Cystic fibrosis transmembrane conductance regulator (CFTR) gene
mutations in Asians with chronic pulmonary disease: A pilot studyB
Nicola S.P. Ngiama,b,*, Samuel S. Chonga, Lynette P.C. Sheka,b, Denise L.M. Goha,b,
K.C. Ongc, S.Y. Chngb, G.H. Yeoa, Daniel Y.T. Goha,b
aDepartment of Paediatrics, Yong Loo Lin School of Medicine, National University of Singapore, 5, Lower Kent Ridge Road, Singapore 119074, Singapore
bChildren’s Medical Institute, National University Hospital, 5, Lower Kent Ridge Road, Singapore 119074, Singapore
cKC Ong Chest and Medical Clinic, 3, Mount Elizabeth, #12-03, Mount Elizabeth Medical Centre, Singapore 228510, Singapore
Received 14 December 2005; received in revised form 19 February 2006; accepted 19 February 2006
Available online 6 March 2006
Background: Little is known about the relationship between cystic fibrosis transmembrane conductance regulator (CFTR) gene mutations in
Asian patients and severe asthma or idiopathic bronchiectasis. We investigated this potential relationship in the Singaporean Chinese.
Methods: Twenty patients with chronic pulmonary disease, 14 with severe asthma and 6 with idiopathic bronchiectasis, were screened for
CFTR mutations by direct gene sequencing. The frequencies of identified putative mutations were compared against 40 unaffected controls
and 96 unselected population samples.
Results: Three missense mutations (I125T, I556V, and Q1352H) and 1 splice site variant (intron 8 12TG5T) were identified in a total of 10
patients, representing a combined mutant/variant allele frequency of 0.25. These alleles were also observed in the controls, but at a
significantly lower allele frequency of 0.09 (P<0.01). Furthermore, the I125T mutation was significantly associated with the idiopathic

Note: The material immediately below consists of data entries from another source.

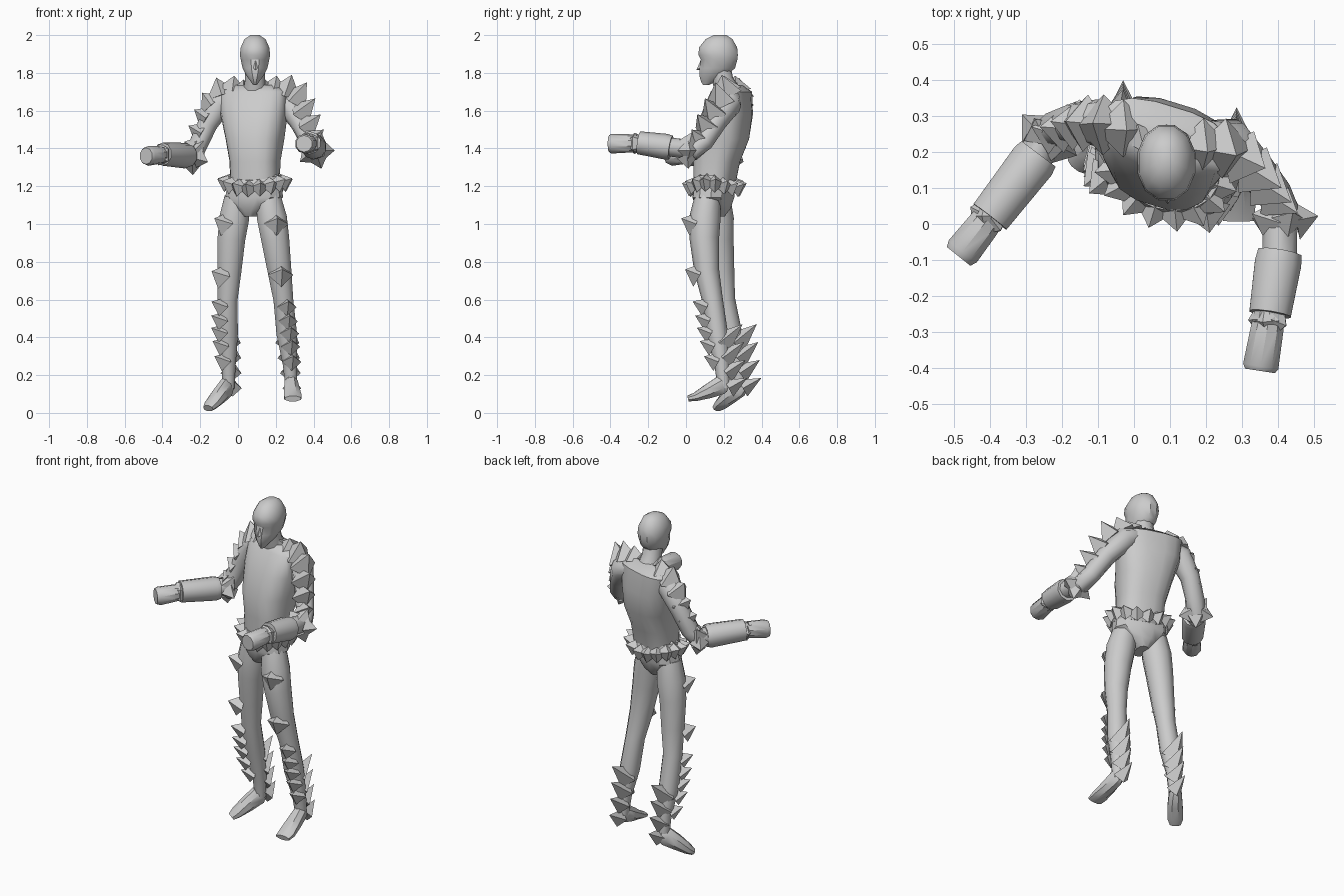
import bpy, bmesh, math
from mathutils import Vector as V, Matrix

X, Y, Z = V((1, 0, 0)), V((0, 1, 0)), V((0, 0, 1))


def finish(name, bm, smooth=None):
    bmesh.ops.recalc_face_normals(bm, faces=bm.faces[:])
    me = bpy.data.meshes.new(name)
    bm.to_mesh(me)
    bm.free()
    ob = bpy.data.objects.new(name, me)
    bpy.context.collection.objects.link(ob)
    if smooth:
        bpy.ops.object.select_all(action='DESELECT')
        bpy.context.view_layer.objects.active = ob
        ob.select_set(True)
        bpy.ops.object.shade_smooth_by_angle(angle=math.radians(smooth))
    return ob


def ring(c, u, v, n, p=1.0):
    def f(a):
        return math.copysign(abs(a) ** p, a) if abs(a) > 1e-6 else 0
    angs = [math.tau * (i + .5) / n for i in range(n)]
    return [c + u * f(math.cos(a)) + v * f(math.sin(a)) for a in angs]


def loft(name, rings, smooth=45):
    bm = bmesh.new()
    rows = [[bm.verts.new(q) for q in r] for r in rings]
    n = len(rows[0])
    for a, b in zip(rows, rows[1:]):
        for i in range(n):
            j = (i + 1) % n
            bm.faces.new((a[i], a[j], b[j], b[i]))
    bm.faces.new(rows[0])
    bm.faces.new(rows[-1])
    return finish(name, bm, smooth)


def level(name, rows, yaw=0, n=14, p=1.0, smooth=45):
    """Loft of horizontal sections: x, y, z, half width, half depth."""
    m = Matrix.Rotation(math.radians(yaw), 3, 'Z')
    return loft(name, [ring(V(r[:3]), m @ X * r[3], m @ Y * r[4], n, p) for r in rows], smooth)


def tube(name, rows, n=10, smooth=45):
    """Limb along a path: x, y, z, half width, half thickness."""
    pts = [V(r[:3]) for r in rows]
    d = (pts[-1] - pts[0]).normalized()
    ref = Y if abs(d.z) > .7 else Z
    out = []
    for i, r in enumerate(rows):
        t = (pts[min(i + 1, len(pts) - 1)] - pts[max(i - 1, 0)]).normalized()
        u = ref.cross(t).normalized()
        out.append(ring(pts[i], u * r[3], t.cross(u) * r[-1], n))
    return loft(name, out, smooth)


def spikes(name, items):
    """Four-sided pyramids given as (base, tip, base radius)."""
    bm = bmesh.new()
    for b, t, r in items:
        b, t = V(b), V(t)
        d = (t - b).normalized()
        u = d.cross(Z if abs(d.z) < .9 else Y).normalized()
        vs = [bm.verts.new(q) for q in (b + u * r, b + d.cross(u) * r, b - u * r, b - d.cross(u) * r)]
        top = bm.verts.new(t)
        bm.faces.new(vs)
        for i in range(4):
            bm.faces.new((vs[i], vs[(i + 1) % 4], top))
    return finish(name, bm)


def cuff(name, c, axis, r, h, size, n, off=0):
    """Ring of spikes around a limb."""
    c, a = V(c), V(axis).normalized()
    u = a.cross(Z).normalized()
    dirs = [Matrix.Rotation(math.tau * (i + off) / n, 3, a) @ u for i in range(n)]
    return spikes(name, [(c + d * r, c + d * (r + h) + a * h * .2, size) for d in dirs])


# torso and pelvis
level("torso", [(.085, .235, 1.735, .12, .05), (.085, .24, 1.70, .185, .09),
                (.085, .217, 1.58, .177, .125), (.09, .187, 1.45, .152, .142),
                (.09, .163, 1.33, .132, .118), (.09, .15, 1.20, .13, .103)], -17, 16, .75)
level("briefs", [(.09, .15, 1.22, .145, .105), (.085, .145, 1.14, .155, .105),
                 (.075, .145, 1.08, .085, .09), (.07, .145, 1.04, .035, .06)], -17, 12, .9, 30)

# spiked belt
yaw = Matrix.Rotation(math.radians(-17), 3, 'Z')
hip = V((.09, .15, 0))


def belt_pt(a, w, d, z):
    return hip + yaw @ V((w * math.cos(a), d * math.sin(a), z + .03 * math.cos(a) ** 2))


angles = [math.tau * i / 16 for i in range(16)]
loft("belt", [[belt_pt(a, w, d, z) for a in angles]
              for w, d, z in ((.145, .105, 1.16), (.16, .125, 1.19), (.15, .11, 1.23))], 30)
spikes("belt_spikes", [(belt_pt(a, .148, .112, 1.19), belt_pt(a, .205, .168, 1.212), .052) for a in angles])

# neck, head, brow and nose
tube("neck", [(.09, .23, 1.68, .07), (.09, .195, 1.76, .056), (.09, .18, 1.84, .055)])
level("head", [(.09, .18, 2.0, .025, .035), (.09, .175, 1.978, .058, .074), (.09, .17, 1.935, .078, .104),
               (.09, .17, 1.895, .083, .108), (.09, .175, 1.87, .078, .10), (.09, .165, 1.825, .068, .098),
               (.09, .142, 1.785, .047, .074), (.09, .12, 1.755, .024, .042), (.09, .105, 1.735, .01, .015)],
      0, 12, .95, 35)
spikes("nose", [((.092, .10, 1.845), (.094, .055, 1.815), .035)])

# legs
tube("left_leg", [(-.005, .165, 1.14, .07), (-.02, .17, 1.03, .083), (-.035, .175, .92, .077),
                  (-.045, .19, .75, .066), (-.055, .205, .6, .055), (-.055, .24, .42, .057),
                  (-.05, .275, .26, .04), (-.05, .285, .13, .032)])
tube("right_leg", [(.16, .115, 1.14, .07), (.18, .10, 1.03, .083), (.197, .097, .92, .078),
                   (.22, .11, .75, .066), (.24, .14, .6, .055), (.258, .165, .42, .057),
                   (.275, .19, .26, .04), (.282, .2, .13, .032)])

# feet
tube("left_foot", [(-.04, .31, .15, .022, .03), (-.06, .28, .135, .038, .055), (-.10, .23, .09, .045, .045),
                   (-.14, .185, .045, .046, .03), (-.158, .162, .024, .032, .02)], 8, 35)
tube("right_foot", [(.28, .225, .14, .022, .03), (.281, .19, .15, .038, .055), (.285, .12, .115, .045, .042),
                    (.29, .05, .085, .051, .025), (.29, .01, .075, .046, .016)], 8, 35)

# upper arms and elbows
tube("left_arm", [(-.03, .265, 1.67, .05), (-.09, .28, 1.64, .068), (-.16, .285, 1.53, .055),
                  (-.215, .265, 1.41, .052), (-.24, .24, 1.36, .052), (-.30, .15, 1.365, .05)])
tube("right_arm", [(.20, .24, 1.67, .05), (.26, .23, 1.64, .068), (.33, .16, 1.54, .056),
                   (.385, .09, 1.43, .052), (.405, .05, 1.39, .052), (.405, -.10, 1.41, .05)])

# gauntlets and fists, drawn as plain ten-sided sleeves
tube("left_gauntlet", [(-.265, .195, 1.362, .062), (-.28, .175, 1.362, .068), (-.40, .02, 1.37, .061)], 10, 50)
tube("right_gauntlet", [(.405, -.08, 1.405, .064), (.40, -.11, 1.41, .068), (.378, -.25, 1.43, .061)], 10, 50)
tube("left_fist", [(-.37, .06, 1.368, .042), (-.42, -.005, 1.366, .048), (-.475, -.075, 1.36, .052),
                   (-.487, -.09, 1.36, .044)], 10, 35)
tube("right_fist", [(.381, -.22, 1.425, .042), (.37, -.29, 1.427, .048), (.352, -.395, 1.425, .052),
                    (.35, -.408, 1.425, .044)], 10, 35)

# elbow and wrist spikes
cuff("left_elbow_spikes", (-.24, .24, 1.36), (.6, .8, -.1), .04, .06, .055, 5, .25)
cuff("right_elbow_spikes", (.41, .01, 1.39), (0, 1, -.1), .04, .062, .055, 5)
cuff("left_wrist_spikes", (-.405, .015, 1.367), (-.62, -.78, 0), .033, .026, .04, 5)
cuff("right_wrist_spikes", (.376, -.27, 1.427), (-.15, -1, 0), .033, .026, .04, 5)

# shoulder and arm spikes
spikes("left_shoulder_spikes", [
    ((.02, .24, 1.715), (.03, .20, 1.765), .05), ((-.03, .265, 1.71), (-.02, .26, 1.785), .08),
    ((-.085, .275, 1.68), (-.115, .28, 1.775), .085), ((-.135, .28, 1.63), (-.19, .285, 1.695), .08),
    ((-.16, .275, 1.56), (-.232, .285, 1.605), .072), ((-.19, .265, 1.48), (-.262, .27, 1.52), .068),
    ((-.22, .25, 1.41), (-.285, .27, 1.435), .06)])
spikes("right_shoulder_spikes", [
    ((.14, .22, 1.715), (.145, .18, 1.765), .05), ((.19, .215, 1.71), (.205, .20, 1.785), .08),
    ((.25, .21, 1.69), (.285, .19, 1.79), .085), ((.30, .185, 1.65), (.365, .155, 1.75), .08),
    ((.33, .15, 1.58), (.41, .10, 1.665), .074), ((.36, .11, 1.51), (.438, .06, 1.58), .07),
    ((.385, .075, 1.44), (.455, .03, 1.50), .062)])

# shin and thigh spikes, seated in the leg surface
left_row = [(1.0, -.07, .13), (.72, -.085, .15), (.56, -.085, .175), (.485, -.087, .19),
            (.42, -.087, .205), (.35, -.08, .22), (.27, -.07, .25)]
right_row = [(1.0, .20, .045), (.73, .225, .065), (.56, .258, .105), (.485, .265, .118),
             (.42, .272, .128), (.35, .278, .143), (.27, .283, .165)]
spikes("left_shin_spikes", [((x, y, z), (x - .055, y - .045, z + .03), .068 if z > .6 else .052)
                            for z, x, y in left_row])
spikes("right_shin_spikes", [((x, y, z), (x + .01, y - .07, z + .03), .068 if z > .6 else .052)
                             for z, x, y in right_row])

# swept-back calf spikes
for name, x0, x1, y in (("left", -.05, -.03, .265), ("right", .26, .285, .19)):
    spikes(name + "_calf_spikes", [
        ((x0 + (x1 - x0) * i / 3, y + .012 * i, .37 - .08 * i),
         (x1, y + .11 + .008 * i, .47 - .095 * i), .065 - .005 * i) for i in range(4)])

bronchiectasis sub-group (P<0.05).
Conclusions: The significantly higher frequency of CFTR mutations among patients with chronic pulmonary disease compared with
unaffected controls suggests that these mutations may increase risk for disease. The association of I125Twith idiopathic bronchiectasis alone
suggests that different mutations predispose to different disease.
D 2006 European Cystic Fibrosis Society. Published by Elsevier B.V. All rights reserved.
Keywords: CFTR mutations; Bronchiectasis; Asthma; Asians
The CFTR gene is located on the long arm of
chromosome 7 and consists of 230 kb and contains 27
coding exons. There are more than 1400 CFTR sequence
variations identified in the cystic fibrosis (CF) mutation
database (http://www.genet.sickkids.on.ca/cftr/). The types
and distributions of mutations vary significantly among
different populations [1–3]. The majority of mutations have
been identified in European and North American popula-
tions but the spectrum of mutations and genetic polymor-
phism has not been well described in Chinese and Indians.
Even less is known in Malays.
The association between CFTR mutations and asthma is
controversial. Mennie et al.  did not find any association
between the CFTR gene mutations and asthma in a British
population. Looking at specific mutations, the link between
DF508 heterozygosity and CFTR mutations with asthma has
also been conflicting. Some authors  suggested that
DF508 heterozygosity was associated with an increased
susceptibility to asthma in a Danish population while
Schroeder et al.  suggested that obligate DF508 carriers
are protected from asthma. There is some evidence that
1569-1993/$ - see front matter D 2006 European Cystic Fibrosis Society. Published by Elsevier B.V. All rights reserved.
iData was presented at the 39th Singapore–Malaysia Congress of
Medicine, 30 June – 3 July, 2005 in Singapore for the Young Investigator’s
* Corresponding author. National University Hospital, Children’s Medical
Institute, 5 Lower Kent Ridge Road, Main Building Level 4, Singapore
119074, Singapore. Tel.: +65 67724420; fax: +65 67797486.
E-mail address: email@example.com (N.S.P. Ngiam).
Journal of Cystic Fibrosis 5 (2006) 159 – 164
 Strong TV, Wilkinson DJ, Mansoura MK, et al. Expression of an
abundant alternatively spliced form of the cystic fibrosis transmem-
brane conductance regulator (CFTR) gene is not associated with a
cAMP-activated chloride conductance. Hum Mol Genet 1993;2:
 Groman JD, Hefferon TW, Casals T, et al. Variation in a repeat
sequence determines whether a common variant of the cystic fibrosis
transmembrane conductance regulator gene is pathogenic or benign.
Am J Hum Genet 2004;74:176–9.
N.S.P. Ngiam et al. / Journal of Cystic Fibrosis 5 (2006) 159–164